The Ministry of Defence of the Russian Federation organised a conference on European Security in Moscow (MESC 2013) in the third week of May. Drawn from academia and government, the approximately 300 participants came both from Russia and other former Soviet republics as well as NATO and EU member states. The aim of the conference was to present the official Russian view on three topics: missile defence, NATO enlargement, and arms control. Although MESC 2013 was well-organised and achieved its instructive objective, it did not fully provide the opportunities for an open discussion such as the participants may had expected.
The German government has decided to pull a plug on the so-called “Euro Hawk” project – development of the Unmanned Aerial System (UAS) for intelligence, surveillance and reconnaissance missions, based on the US-made RQ-4 “Global Hawk” system. The justification for that was that the project stood little chance of satisfying a critical requirement – a certified ability of the unmanned aerial vehicle to safely fly in non-segregated (managed) airspace, sharing it with piloted aircraft – at a reasonable cost and within reasonable time frame. Having sunk in almost 0.5 billion euros into the project and anticipating further delays and financial outlays beyond the original plan, the German government decided that, in the words of the defence minister, “the end in horror was better than horror without an end.”

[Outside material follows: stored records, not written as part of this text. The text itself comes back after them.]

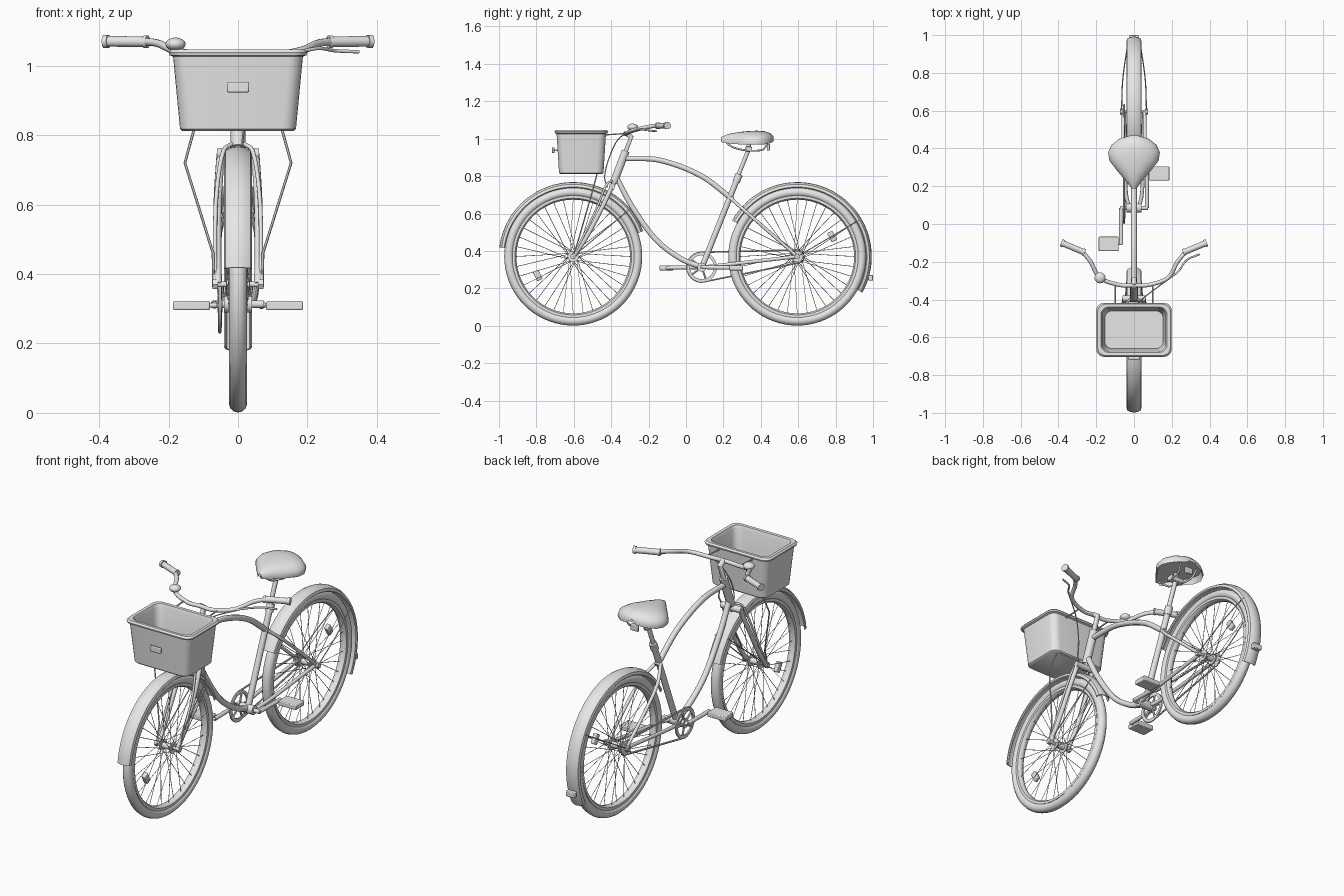
import bpy, bmesh, math
from mathutils import Vector

cube = bpy.data.objects.get("Cube")
if cube:
    bpy.data.objects.remove(cube, do_unlink=True)

grey = bpy.data.materials.new("plain_grey")
grey.use_nodes = True
colour = (0.8, 0.8, 0.8, 1)
grey.diffuse_color = colour
grey.node_tree.nodes["Principled BSDF"].inputs["Base Color"].default_value = colour


def finish(ob, angle=40):
    ob.data.materials.clear()
    ob.data.materials.append(grey)
    bpy.ops.object.select_all(action='DESELECT')
    ob.select_set(True)
    bpy.context.view_layer.objects.active = ob
    bpy.ops.object.shade_smooth_by_angle(angle=math.radians(angle))
    return ob


def from_bmesh(name, bm):
    bmesh.ops.recalc_face_normals(bm, faces=bm.faces)
    mesh = bpy.data.meshes.new(name)
    bm.to_mesh(mesh)
    bm.free()
    ob = bpy.data.objects.new(name, mesh)
    bpy.context.collection.objects.link(ob)
    return finish(ob)


def loft(name, rings, loop=False):
    """Skin closed rings of points; cap the ends unless the rings form a loop."""
    bm = bmesh.new()
    rows = [[bm.verts.new(p) for p in ring] for ring in rings]
    pairs = list(zip(rows, rows[1:] + rows[:1])) if loop else list(zip(rows, rows[1:]))
    for a, b in pairs:
        for i in range(len(a)):
            j = (i + 1) % len(a)
            bm.faces.new((a[i], a[j], b[j], b[i]))
    if not loop:
        bm.faces.new(rows[0])
        bm.faces.new(rows[-1])
    return from_bmesh(name, bm)


def revolve(name, profile, centre, steps=64, start=None, end=None):
    """Turn a closed (x, radius) profile around the x direction."""
    full = start is None
    a0, a1 = (0, 360) if full else (start, end)
    rings = []
    for k in range(steps + (0 if full else 1)):
        a = math.radians(a0 + (a1 - a0) * k / steps)
        rings.append([(x, centre[0] + r * math.cos(a), centre[1] + r * math.sin(a)) for x, r in profile])
    return loft(name, rings, full)


def disc(name, x, half, r, centre, hole=0.002, steps=24):
    return revolve(name, [(x - half, hole), (x - half, r), (x + half, r), (x + half, hole)], centre, steps)


def flow(pts, n=6):
    """Smooth path through a few points."""
    p = [Vector(q) for q in pts]
    p = [2 * p[0] - p[1]] + p + [2 * p[-1] - p[-2]]
    out = []
    for a, b, c, d in zip(p, p[1:], p[2:], p[3:]):
        for i in range(n):
            t = i / n
            out.append(0.5 * (2 * b + (c - a) * t + (2 * a - 5 * b + 4 * c - d) * t * t
                              + (3 * b - a - 3 * c + d) * t ** 3))
    return out + [p[-2]]


def both(path):
    return [path, [(-q[0], q[1], q[2]) for q in path]]


def tubes(name, paths, radius, sides=3, closed=False):
    cu = bpy.data.curves.new(name, 'CURVE')
    cu.dimensions = '3D'
    cu.bevel_depth = radius
    cu.bevel_resolution = sides
    cu.use_fill_caps = True
    for path in paths:
        sp = cu.splines.new('POLY')
        sp.points.add(len(path) - 1)
        for pt, q in zip(sp.points, path):
            pt.co = (*q, 1)
        sp.use_cyclic_u = closed
    ob = bpy.data.objects.new(name, cu)
    bpy.context.collection.objects.link(ob)
    bpy.ops.object.select_all(action='DESELECT')
    ob.select_set(True)
    bpy.context.view_layer.objects.active = ob
    bpy.ops.object.convert(target='MESH')
    return finish(bpy.context.view_layer.objects.active, 50)


def box(name, loc, size, tilt=0, bevel=0.004):
    bpy.ops.mesh.primitive_cube_add(size=1, location=loc)
    ob = bpy.context.object
    ob.name = name
    ob.scale = size
    bpy.ops.object.transform_apply(location=False, rotation=False)
    ob.rotation_euler.x = math.radians(tilt)
    mod = ob.modifiers.new("soft_edges", 'BEVEL')
    mod.width, mod.segments = bevel, 2
    return finish(ob)


FRONT, REAR, CRANK = (-0.603, 0.37), (0.595, 0.37), (0.085, 0.313)

# Wheels
tyre = [(0.026 * math.cos(i * math.pi / 6), 0.344 + 0.025 * math.sin(i * math.pi / 6)) for i in range(12)]
rim = [(-0.019, 0.326), (-0.019, 0.312), (-0.008, 0.304), (0.008, 0.304), (0.019, 0.312), (0.019, 0.326)]
arch = [(0.04, 0.372), (0.036, 0.386), (0.02, 0.395), (0, 0.398)]
arch += [(-x, r) for x, r in arch[-2::-1]]
arch += [(x * 0.9, r - 0.005) for x, r in arch[::-1]]
for label, c, span, glow in (("front", FRONT, (20, 173), 208), ("rear", REAR, (-29, 151), 30)):
    revolve(label + "_tyre", tyre, c, 72)
    revolve(label + "_rim", rim, c, 72)
    revolve(label + "_mudguard", arch, c, 48, *span)
    disc(label + "_hub", 0, 0.035, 0.016, c)
    disc(label + "_axle", 0, 0.075, 0.008, c, steps=12)
    spokes = []
    for k in range(36):
        side = 1 if k % 2 else -1
        a = k * math.tau / 36
        b = a + (0.7 if k % 4 < 2 else -0.7)
        spokes.append([(x, c[0] + r * math.cos(t), c[1] + r * math.sin(t))
                       for x, r, t in ((0.03 * side, 0.026, b), (0.004 * side, 0.308, a))])
    tubes(label + "_spokes", spokes, 0.0016, 0)
    for side in (-1, 1):
        disc(label + "_hub_flange", 0.03 * side, 0.003, 0.03, c)
        disc(label + "_axle_nut", 0.066 * side, 0.008, 0.016, c, steps=6)
    g = math.radians(glow)
    box(label + "_spoke_reflector", (0, c[0] + 0.215 * math.cos(g), c[1] + 0.215 * math.sin(g)),
        (0.022, 0.055, 0.032), glow + 90)

# Frame
tubes("top_tube", [flow([(0, -0.33, 0.895), (0, -0.14, 0.885), (0, 0.075, 0.805), (0, 0.25, 0.675)])], 0.015)
tubes("down_tube", [flow([(0, -0.375, 0.8), (0, -0.29, 0.64), (0, -0.165, 0.465), (0, -0.03, 0.36),
                          (0, *CRANK)])], 0.015)
tubes("seat_tube", [[(0, *CRANK), (0, 0.28, 0.8)]], 0.016)
tubes("seat_post", [[(0, 0.27, 0.78), (0, 0.33, 0.93), (0, 0.34, 0.985)]], 0.012)
tubes("seat_clamp", [[(0, 0.268, 0.77), (0, 0.285, 0.81)]], 0.021)
tubes("seat_stays", both(flow([(0.012, 0.235, 0.685), (0.05, 0.32, 0.61), (0.058, 0.45, 0.497), (0.056, *REAR)])), 0.009)
tubes("chain_stays", both(flow([(0.025, *CRANK), (0.045, 0.2, 0.325), (0.052, *REAR)])), 0.01)
disc("bottom_bracket", 0, 0.04, 0.024, CRANK)

# Head tube and fork
tubes("head_tube", [[(0, -0.387, 0.765), (0, -0.322, 0.935)]], 0.022)
tubes("handlebar_stem", [[(0, -0.4, 0.73), (0, -0.293, 1.01), (0, -0.325, 1.03)]], 0.014)
tubes("fork_crown", [[(-0.06, -0.395, 0.745), (0.06, -0.395, 0.745)]], 0.017)
tubes("fork_legs", both(flow([(0.05, -0.395, 0.745), (0.058, -0.455, 0.62), (0.06, -0.535, 0.47), (0.058, *FRONT)])), 0.012)
tubes("fork_truss_rods", both(flow([(0.018, -0.395, 0.775), (0.045, -0.43, 0.745), (0.064, -0.49, 0.6),
                                    (0.066, *FRONT)])), 0.006)
tubes("front_mudguard_stays", both([(0.064, *FRONT), (0.038, -0.305, 0.62)]), 0.003, 1)
tubes("rear_mudguard_stays", both(flow([(0.066, *REAR), (0.06, 0.76, 0.467), (0.038, 0.925, 0.565)])), 0.003, 1)
box("tail_reflector", (0, 0.987, 0.257), (0.05, 0.026, 0.03))

# Handlebar
half = flow([(0, -0.325, 1.028), (0.08, -0.322, 1.026), (0.18, -0.285, 1.043), (0.23, -0.2, 1.064), (0.275, -0.145, 1.07)])
tubes("handlebar", [[(-q[0], q[1], q[2]) for q in half[:0:-1]] + half], 0.011)
tubes("grips", both([(0.263, -0.15, 1.069), (0.383, -0.1, 1.07)]), 0.016)
tubes("grip_ends", both([(0.373, -0.104, 1.07), (0.386, -0.099, 1.07)]), 0.02)
tubes("grip_collars", both([(0.26, -0.151, 1.069), (0.27, -0.147, 1.069)]), 0.019)
bpy.ops.mesh.primitive_uv_sphere_add(segments=20, ring_count=12, radius=0.029, location=(-0.18, -0.285, 1.062))
bpy.context.object.name = "bell"
bpy.context.object.scale.z = 0.65
finish(bpy.context.object)
tubes("brake_lever", [flow([(0.19, -0.285, 1.043), (0.235, -0.25, 1.05), (0.28, -0.19, 1.043), (0.348, -0.16, 1.04)])], 0.005)
tubes("brake_cable", [flow([(0.2, -0.28, 1.043), (0.09, -0.36, 1.0), (0.03, -0.41, 0.9), (0.015, -0.435, 0.8),
                            (0.01, -0.42, 0.74)])], 0.003, 1)

# Basket
rings = []
for hx, hy, z in ((0.16, 0.113, 0.812), (0.167, 0.119, 0.818), (0.187, 0.132, 1.026), (0.197, 0.141, 1.03),
                  (0.199, 0.143, 1.038), (0.192, 0.136, 1.047), (0.175, 0.12, 1.046), (0.168, 0.114, 1.03), (0.154, 0.1, 0.83)):
    ring = []
    for k in range(24):
        quad, step = divmod(k, 6)
        sx, sy = ((1, 1), (-1, 1), (-1, -1), (1, -1))[quad]
        a = (quad + step / 5) * math.pi / 2
        ring.append((sx * (hx - 0.04) + 0.04 * math.cos(a), -0.56 + sy * (hy - 0.04) + 0.04 * math.sin(a), z))
    rings.append(ring)
loft("basket", rings)
box("basket_reflector", (0, -0.71, 0.938), (0.064, 0.014, 0.03))
tubes("basket_reflector_pin", [[(0, -0.71, 0.938), (0, -0.68, 0.938)]], 0.005)
tubes("basket_struts", both([(0.07, *FRONT), (0.072, -0.575, 0.46), (0.153, -0.5, 0.72), (0.127, -0.475, 0.815)]), 0.004, 1)
tubes("basket_brackets", both([(0.1, -0.32, 1.028), (0.1, -0.44, 1.02)]), 0.004, 1)

# Saddle
rings = []
for y, w, top, low in ((0.188, 0.012, 1.008, 0.982), (0.225, 0.042, 1.025, 0.974), (0.285, 0.092, 1.036, 0.97),
                       (0.335, 0.13, 1.041, 0.968), (0.38, 0.137, 1.043, 0.968), (0.42, 0.118, 1.04, 0.97),
                       (0.45, 0.08, 1.03, 0.976), (0.468, 0.025, 1.012, 0.985)):
    ring = []
    for k in range(13):
        a = k * math.pi / 12
        ring.append((w * math.cos(a), y, low + (top - low) * (0.2 + 0.8 * math.sin(a))))
    rise = 0.4 * (top - low)
    rings.append(ring + [(-w * 0.97, y, low), (-w * 0.85, y, low + rise), (w * 0.85, y, low + rise), (w * 0.97, y, low)])
loft("saddle", rings)
tubes("saddle_rails", both(flow([(0.012, 0.21, 0.985), (0.025, 0.25, 0.955), (0.035, 0.33, 0.937),
                                 (0.045, 0.41, 0.942), (0.055, 0.44, 0.985)])), 0.005)
box("saddle_clamp", (0, 0.335, 0.945), (0.085, 0.035, 0.025))
box("saddle_reflector", (0, 0.44, 0.955), (0.045, 0.016, 0.035))

# Drivetrain
x = -0.052
revolve("chainring", [(x - 0.004, 0.064), (x - 0.004, 0.08), (x + 0.004, 0.08), (x + 0.004, 0.064)], CRANK, 40)
disc("chainring_boss", x, 0.007, 0.024, CRANK)
tubes("chainring_arms", [[(x, CRANK[0] + r * math.cos(a), CRANK[1] + r * math.sin(a)) for r in (0.015, 0.07)]
                         for a in (k * math.tau / 5 for k in range(5))], 0.006, 1)
disc("sprocket", x, 0.004, 0.034, REAR)
chain = []
for c, r, start in ((CRANK, 0.08, 90), (REAR, 0.035, 270)):
    for k in range(13):
        a = math.radians(start + k * 15)
        chain.append((x, c[0] + r * math.cos(a), c[1] + r * math.sin(a)))
tubes("chain", [chain], 0.005, 1, True)
disc("crank_axle", 0, 0.074, 0.011, CRANK)
for side, y in ((-1, -0.105), (1, 0.268)):
    tubes("crank_arm", [[(0.068 * side, *CRANK), (0.068 * side, y, 0.31)]], 0.011)
    tubes("pedal_axle", [[(0.06 * side, y, 0.31), (0.18 * side, y, 0.31)]], 0.007)
    box("pedal", (0.134 * side, y, 0.309), (0.106, 0.075, 0.026))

Last week the Finnish Parliament debated the 2012 Defence White Book. It was to be a formal, well-choreographed discussion, with the Kokoomus-led six-party majority government already firmly lined up behind the text. But then something happened: a question was raised as to whether or not Finland could still be called a militarily non-aligned country.
According to one definition, defacement is a type of vandalism that involves damaging the appearance or surface of something. The object of damage may be architecture, books, paintings, sculpture or other forms of art. It may also be a nation.
History is repeating itself! The Germans are marching once again in their zealous campaign to gain dominion over Europe. Those that would think the Germans simple enough to repeat the mistakes made seventy years ago – when they last sallied forth in order to subjugate Europe – couldn’t be more wrong. This enemy, devious and full of low cunning, has devised a convoluted strategy of such brilliance that it is beyond the comprehension of mortal men to unravel. Nonetheless, I will herein try to bring the details of this devilish scheme to the light of day.
In mid-February, the Estonian Ministry of Defence (MoD) rolled out its defence industrial policy for 2013-2022 – a document outlining the ends, means and ways of building a defence industrial base in Estonia. The document responded to the expectations of a number of enterprises seeking to develop products and services for the armed forces and for security organisations such as the police and the border guard. Commendably, and very much in the spirit of ’broad-based defence’ and comprehensive security, the strategy includes the Estonian Ministry of the Interior and its agencies as important stakeholders.
Turkish Prime Minister Recep Tayyip Erdogan recently said that Turkey has begun considering alternatives to joining the EU. One of the alternatives might be joining the Shanghai Cooperation Organization (SCO). Current membership of the SCO consists of Russia, China, Kazakhstan, Kyrgyzstan, Uzbekistan and Tajikistan. There are also observers such as India, Afghanistan, Pakistan, Iran and Mongolia. None of the SCO’s full members can be considered democratic by Western standards.
For the last five years, January has been the month when European politicians, policy experts, entrepreneurs and scientists congregate in Brussels to discuss outer space matters. Annual European Space Conference under the patronage of the three presidents (EU Commission‘s, Council‘s and Parliament‘s) has become a highlight event for the European space sector as well as a grand networking opportunity for everyone involved. Wherever one sits in the “value chain” — in the upstream of creating new technologies for space exploration and exploitation, or in the downstream of creating and using new applications, or in the pervasive current of policymaking and execution — this is the time and place to be and mingle. As Estonia is about to become a space nation, by virtue of putting the ESTCube-1 (nano)satellite into low orbit in a short while (not to mention having recently become a full member of the European Interparliamentary Space Conference and, a few years ago, a cooperating state with the European Space Agency), this is not the forum to be missed for its policy and business folk.
Having sketched out the security challenges facing Germany and the upcoming decisions that have to be made by the new administration in Part I of this analysis, I will now set out to discuss how Germany’s policy stance will develop under the new leadership.